The Leo’s early life and the origin of title of “Caesar” and the details of his establishment of control over Rhodes are unclear. Contemporary sources make clear that Rhodes had slipped out of imperial Byzantine control and was held by an independent ruler already at the time of the Fourth Crusade (1203–04 CE). This ruler is usually identified with Leo, but Nikephoros Blemmydes claims that Leoheld his title by hereditary right, which may indicate an unknown predecessor who actually seized control of the island. This theory is defended, amongst others, by scholar Michael F. Hendy. It has been surmised that at some point Leo acknowledged the suzerainty of the Empire of Nicaea, and that the title of Caesar may have been granted by the Nicaean rulers Theodore I Laskaris (ruled 1205–1222 CE) or John III Vatatzes (r. 1221–1254 CE). On the other hand, if he (or a relative) held power on Rhodes since before 1203, the title may have been granted by the Angeloi emperors.
Emperor Leo Gabalas ruled until 1240 CE being succeeded by his brother John. It’s also known that both rulers were part of international treaties with the neighboring States like the Venetian Republic and also had their own coinage.
Coin of Emperor Leo Gabalas
Coin of ruler John Gabalas
It’s also known that Leo’s brother and successor John Gabalas ruled the island until the Nicaean annexation (around 1250 CE).
His Grace is widely recognized for his extensive advocacy work. As a result he was conferred with the honor of Officer of the Most Excellent Order of the British Empire by Her Majesty The Queen, for ‘Services to International Religious Freedom’. He has also been conferred with the Lambeth Cross for Ecumenism by the Archbishop of Canterbury, and the Coventry Cross of Nails for Reconciliation. With a pastoral ministry spanning two decades, Bishop Angaelosalso specializes in youth ministry and travels extensively around the world to speak at youth conferences and conventions.

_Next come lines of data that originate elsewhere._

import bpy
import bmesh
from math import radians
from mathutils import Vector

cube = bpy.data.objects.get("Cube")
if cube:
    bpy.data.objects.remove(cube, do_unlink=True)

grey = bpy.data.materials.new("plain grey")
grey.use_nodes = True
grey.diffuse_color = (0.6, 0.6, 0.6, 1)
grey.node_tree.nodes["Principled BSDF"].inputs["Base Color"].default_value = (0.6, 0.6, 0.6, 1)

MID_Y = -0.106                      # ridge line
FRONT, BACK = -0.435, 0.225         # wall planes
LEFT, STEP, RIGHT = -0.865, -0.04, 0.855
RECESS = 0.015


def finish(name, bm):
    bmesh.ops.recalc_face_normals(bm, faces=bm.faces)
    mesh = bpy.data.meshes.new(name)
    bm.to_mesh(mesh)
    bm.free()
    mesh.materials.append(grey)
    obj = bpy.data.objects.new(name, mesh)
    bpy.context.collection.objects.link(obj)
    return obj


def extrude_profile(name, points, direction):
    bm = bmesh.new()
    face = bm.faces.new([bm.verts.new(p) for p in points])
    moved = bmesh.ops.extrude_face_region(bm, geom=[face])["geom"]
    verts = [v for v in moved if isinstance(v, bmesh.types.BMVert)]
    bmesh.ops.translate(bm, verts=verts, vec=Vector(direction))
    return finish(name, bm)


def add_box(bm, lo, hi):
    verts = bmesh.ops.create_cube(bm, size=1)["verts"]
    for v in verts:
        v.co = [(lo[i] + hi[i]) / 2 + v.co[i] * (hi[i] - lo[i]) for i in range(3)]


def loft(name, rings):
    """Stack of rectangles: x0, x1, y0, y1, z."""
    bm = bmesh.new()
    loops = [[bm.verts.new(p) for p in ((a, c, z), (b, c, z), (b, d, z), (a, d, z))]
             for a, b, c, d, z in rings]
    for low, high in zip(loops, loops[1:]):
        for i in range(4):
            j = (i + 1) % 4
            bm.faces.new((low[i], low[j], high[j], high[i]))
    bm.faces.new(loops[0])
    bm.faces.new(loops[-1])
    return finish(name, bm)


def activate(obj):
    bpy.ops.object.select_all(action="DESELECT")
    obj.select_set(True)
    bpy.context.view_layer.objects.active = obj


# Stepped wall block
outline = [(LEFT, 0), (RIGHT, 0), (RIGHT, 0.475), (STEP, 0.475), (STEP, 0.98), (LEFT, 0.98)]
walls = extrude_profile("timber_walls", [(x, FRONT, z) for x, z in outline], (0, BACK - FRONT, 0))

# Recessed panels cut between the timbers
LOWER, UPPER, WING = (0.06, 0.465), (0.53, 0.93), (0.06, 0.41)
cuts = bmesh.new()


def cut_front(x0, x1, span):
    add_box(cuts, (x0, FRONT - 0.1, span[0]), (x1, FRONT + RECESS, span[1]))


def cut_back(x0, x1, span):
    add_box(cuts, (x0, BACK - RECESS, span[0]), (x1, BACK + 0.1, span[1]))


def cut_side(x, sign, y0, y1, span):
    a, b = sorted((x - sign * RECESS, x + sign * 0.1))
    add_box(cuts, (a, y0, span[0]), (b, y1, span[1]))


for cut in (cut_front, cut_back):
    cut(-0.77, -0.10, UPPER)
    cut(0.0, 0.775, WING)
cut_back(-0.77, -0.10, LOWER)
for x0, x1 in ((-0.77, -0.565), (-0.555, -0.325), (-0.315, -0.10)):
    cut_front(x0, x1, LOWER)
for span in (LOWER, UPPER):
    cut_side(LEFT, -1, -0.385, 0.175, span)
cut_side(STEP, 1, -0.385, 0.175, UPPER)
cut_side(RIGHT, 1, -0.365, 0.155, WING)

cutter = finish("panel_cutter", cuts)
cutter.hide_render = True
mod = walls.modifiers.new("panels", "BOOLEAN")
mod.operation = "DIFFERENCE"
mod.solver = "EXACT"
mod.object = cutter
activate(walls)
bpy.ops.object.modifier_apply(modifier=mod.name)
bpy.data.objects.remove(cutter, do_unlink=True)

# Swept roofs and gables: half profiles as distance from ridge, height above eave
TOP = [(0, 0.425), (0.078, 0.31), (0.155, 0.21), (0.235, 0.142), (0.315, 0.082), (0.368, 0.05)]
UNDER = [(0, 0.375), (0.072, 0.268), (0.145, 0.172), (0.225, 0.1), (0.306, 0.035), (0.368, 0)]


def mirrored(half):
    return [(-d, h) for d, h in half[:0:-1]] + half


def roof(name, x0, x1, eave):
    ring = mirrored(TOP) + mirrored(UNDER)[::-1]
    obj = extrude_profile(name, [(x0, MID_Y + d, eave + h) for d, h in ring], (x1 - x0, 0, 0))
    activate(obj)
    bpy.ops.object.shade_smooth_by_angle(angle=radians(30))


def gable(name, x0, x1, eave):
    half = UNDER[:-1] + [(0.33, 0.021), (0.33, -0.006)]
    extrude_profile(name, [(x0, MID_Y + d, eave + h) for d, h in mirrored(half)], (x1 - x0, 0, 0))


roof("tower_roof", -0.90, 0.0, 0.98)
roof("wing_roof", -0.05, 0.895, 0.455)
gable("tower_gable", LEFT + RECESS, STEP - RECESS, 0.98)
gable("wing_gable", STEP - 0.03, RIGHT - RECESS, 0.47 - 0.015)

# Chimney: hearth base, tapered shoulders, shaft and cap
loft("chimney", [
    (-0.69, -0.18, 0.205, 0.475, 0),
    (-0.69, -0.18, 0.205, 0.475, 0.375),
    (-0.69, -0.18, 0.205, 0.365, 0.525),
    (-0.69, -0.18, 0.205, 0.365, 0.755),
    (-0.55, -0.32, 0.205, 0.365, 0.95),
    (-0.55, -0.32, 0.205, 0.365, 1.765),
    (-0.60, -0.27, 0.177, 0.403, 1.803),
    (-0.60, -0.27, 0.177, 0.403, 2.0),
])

Nayrouz or Neyrouz is a feast when martyrs and confessors are commemorated within the Coptic Orthodox Church. The Feast of Neyrouz also marks the first day of the Coptic year.
Joining members of the Coptic community at the service were international royalty, members of the House of Lords, the Office of the Prime Minister, House of Commons, the Foreign Commonwealth Office, the Diplomatic Corps, the Home Office, humanitarian and advocacy organisations, and various ecumenical, and inter-religious guests. Also, several bishops and priests from different denominations have helped Bishop Anagelos to celebrate the service.
Messages from Her Majesty The Queen, His Royal Highness The Prince of Wales, the Prime Minister and the Archbishop of Canterbury, were read.
Addresses were also delivered by Rabbi Jonathan Wittenberg, The Lord Alton of Liverpool, The Lord Bourne of Aberystwyth, Parliamentary Under Secretary of State for Communities and Parliamentary Under Secretary of State for Wales and The Right Honourable Alistair Burt MP, Minister of State for the Middle East and North Africa at the Foreign & Commonwealth Office, and Minister of State for International Development.
Monsignor Karcher was born in Buenos Aires, Argentina and is one of the responsible for the Pontifical Protocol being very close to Pope Francis. The Monsignor has a brilliant carrier in the Vatican Secretary of State being serving in the Roman Curia for many years.
Prince Gharioshas honored Monsignor Karcher not only for his impeccable carrier serving the Church but also in gratitude for his always kind attitude and assistance being such a gracious host every time the prince visits Rome.